Ji-Hun Lim received the B.S. degree in Electronics Engineering from Seokyeong University, Seoul, Korea, in 2020. He was with Hanyang University for his M.S. degree in Electronics Engineering. He is now with Samsung Electronics, Hwasung Korea. His research focuses on analog/mixed-signal circuit design including data converters and wireline transceivers.

Sang-Gyu Park

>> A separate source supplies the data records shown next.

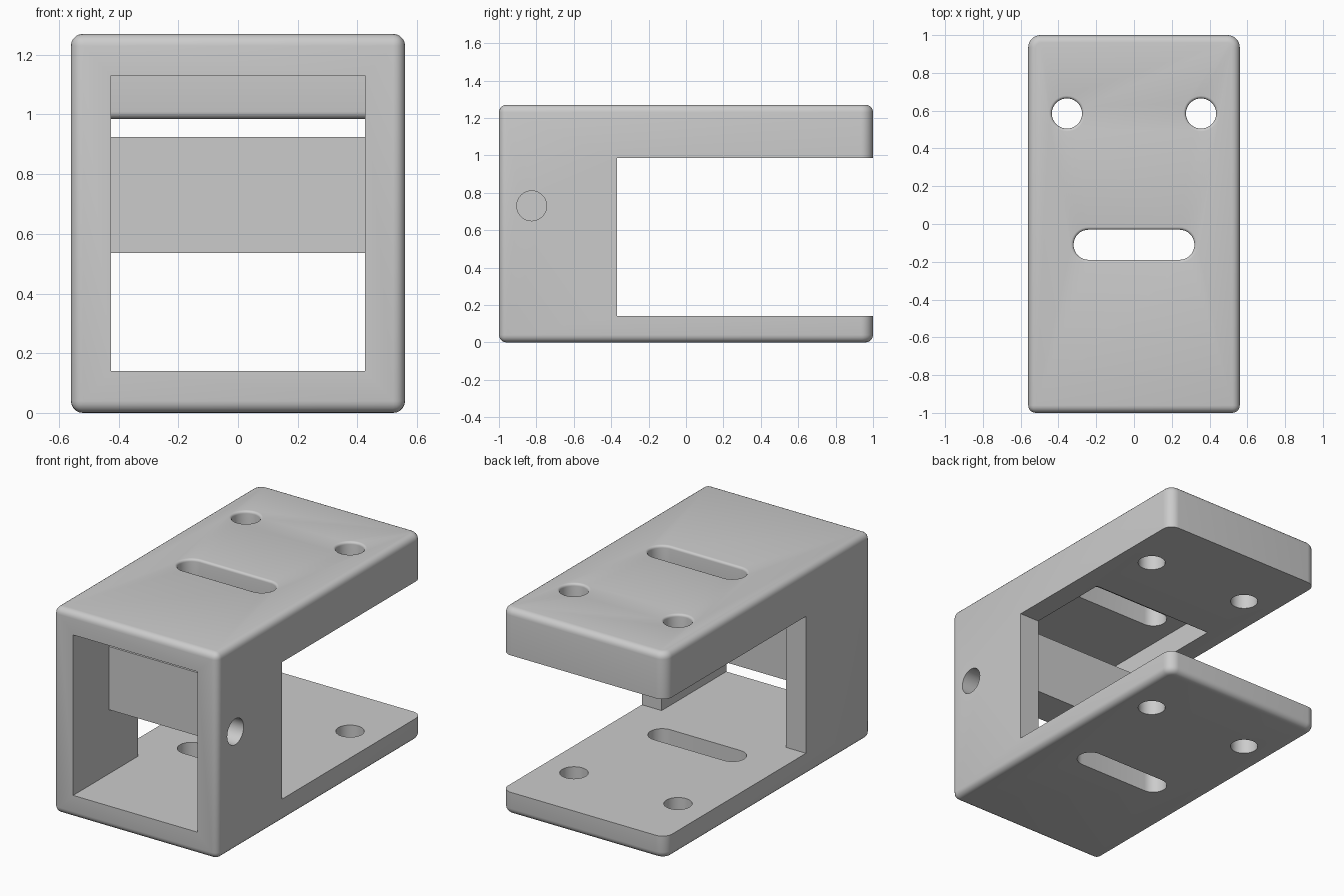
import bpy, bmesh, math

if "Cube" in bpy.data.objects:
    bpy.data.objects.remove(bpy.data.objects["Cube"])

grey = bpy.data.materials.new("plain grey")
grey.diffuse_color = (0.6, 0.6, 0.6, 1)
grey.use_nodes = True
grey.node_tree.nodes["Principled BSDF"].inputs["Base Color"].default_value = grey.diffuse_color


def add_object(name, bm, helper=False):
    bmesh.ops.recalc_face_normals(bm, faces=bm.faces)
    mesh = bpy.data.meshes.new(name)
    bm.to_mesh(mesh)
    bm.free()
    ob = bpy.data.objects.new(name, mesh)
    bpy.context.collection.objects.link(ob)
    mesh.materials.append(grey)
    ob.hide_render = helper
    return ob


def box(x0, x1, y0, y1, z0, z1):
    bm = bmesh.new()
    bmesh.ops.create_cube(bm, size=1)
    for v in bm.verts:
        v.co = ((x0, x1)[v.co.x > 0], (y0, y1)[v.co.y > 0], (z0, z1)[v.co.z > 0])
    return bm


def loft(rings):
    """Closed solid through a list of equal-length point rings."""
    bm = bmesh.new()
    loops = [[bm.verts.new(p) for p in ring] for ring in rings]
    n = len(loops[0])
    for a, b in zip(loops, loops[1:]):
        for i in range(n):
            bm.faces.new((a[i], a[(i + 1) % n], b[(i + 1) % n], b[i]))
    bm.faces.new(loops[0])
    bm.faces.new(loops[-1])
    return bm


def stadium(half, r, steps=16):
    """Outline of a slot along x; a circle when half is zero."""
    pts = []
    for side, start in ((1, -math.pi / 2), (-1, math.pi / 2)):
        for i in range(steps + (half > 0)):
            a = start + math.pi * i / steps
            pts.append((side * half + r * math.cos(a), r * math.sin(a)))
    return pts


TOP, ROUND, LIP = 1.27, 0.04, 0.015


def drill(name, cx, cy, half, r):
    """Vertical cutter through both plates, with a rounded lip at the top face."""
    levels = [(-0.1, r)]
    for i in range(6):
        a = math.pi / 2 * i / 5
        levels.append((TOP - LIP + LIP * math.sin(a), r + LIP * (1 - math.cos(a))))
    levels.append((TOP + 0.1, r + LIP))
    rings = [[(cx + x, cy + y, z) for x, y in stadium(half, rr)] for z, rr in levels]
    return add_object(name, loft(rings), True)


# Rounded outer body: wide vertical corners at the back, small rounding elsewhere
bm = box(-0.56, 0.56, -1, 1, 0, TOP)
back = [e for e in bm.edges if all(v.co.y > 0 for v in e.verts)
        and abs(e.verts[0].co.z - e.verts[1].co.z) > 1]
bmesh.ops.bevel(bm, geom=back, offset=0.065, segments=8, affect='EDGES', profile=0.5)
bm.normal_update()
sharp = [e for e in bm.edges if e.calc_face_angle() > 0.8]
bmesh.ops.bevel(bm, geom=sharp, offset=ROUND, segments=5, affect='EDGES', profile=0.5)
body = add_object("clamp_body", bm)

# Rear mouth between the two plates
cutters = [add_object("mouth_cutter", box(-0.8, 0.8, -0.37, 1.2, 0.14, 0.985), True)]

# Front cavity reaching into the top plate, ending in a rounded edge
END, R = 0.15, 0.025
profile = [(-1.2, 0.14), (-0.3, 0.14), (-0.3, 0.9), (END + R, 0.9)]
for i in range(6):
    a = math.pi / 2 * i / 5
    profile.append((END + R - R * math.sin(a), 0.985 + R - R * math.cos(a)))
profile += [(END, 1.13), (-1.2, 1.13)]
cutters.append(add_object("cavity_cutter", loft(
    [[(x, y, z) for y, z in profile] for x in (-0.425, 0.425)]), True))

# Slot and two bolt holes through both plates
cutters.append(drill("slot_cutter", 0, -0.11, 0.24, 0.08))
for side in (-1, 1):
    cutters.append(drill("bolt_hole_cutter", side * 0.355, 0.585, 0, 0.08))

# Screw hole in the right wall only
cutters.append(add_object("side_hole_cutter", loft(
    [[(x, -0.825 + u, 0.73 + v) for u, v in stadium(0, 0.08)] for x in (0.3, 0.7)]), True))

for c in cutters:
    m = body.modifiers.new(c.name, 'BOOLEAN')
    m.operation, m.solver, m.object = 'DIFFERENCE', 'EXACT', c

bpy.context.view_layer.objects.active = body
body.select_set(True)
for m in list(body.modifiers):
    bpy.ops.object.modifier_apply(modifier=m.name)
for c in cutters:
    bpy.data.objects.remove(c)
bpy.ops.object.shade_smooth_by_angle(angle=math.radians(30))

# Crossbar between the side walls
add_object("crossbar", box(-0.43, 0.43, -0.65, -0.405, 0.535, 0.925))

Sang-Gyu Park received B.S. and M.S. degrees in Electronics Engineering from Seoul National University in 1990 and 1992, respectively and received Ph.D. degree in Electrical and Computer Engineering from Purdue University in 1998. He worked at AT&T Laboratories-Research from 1998 to 2000 and joined the faculty of Hanyang University in 2000, where he is a professor in Electronics and Computer Engineering. His research area is the mixed-signal CMOS circuit design, with focus on delta-sigma oversampling data converters, high speed SAR ADCs and memory interface circuits.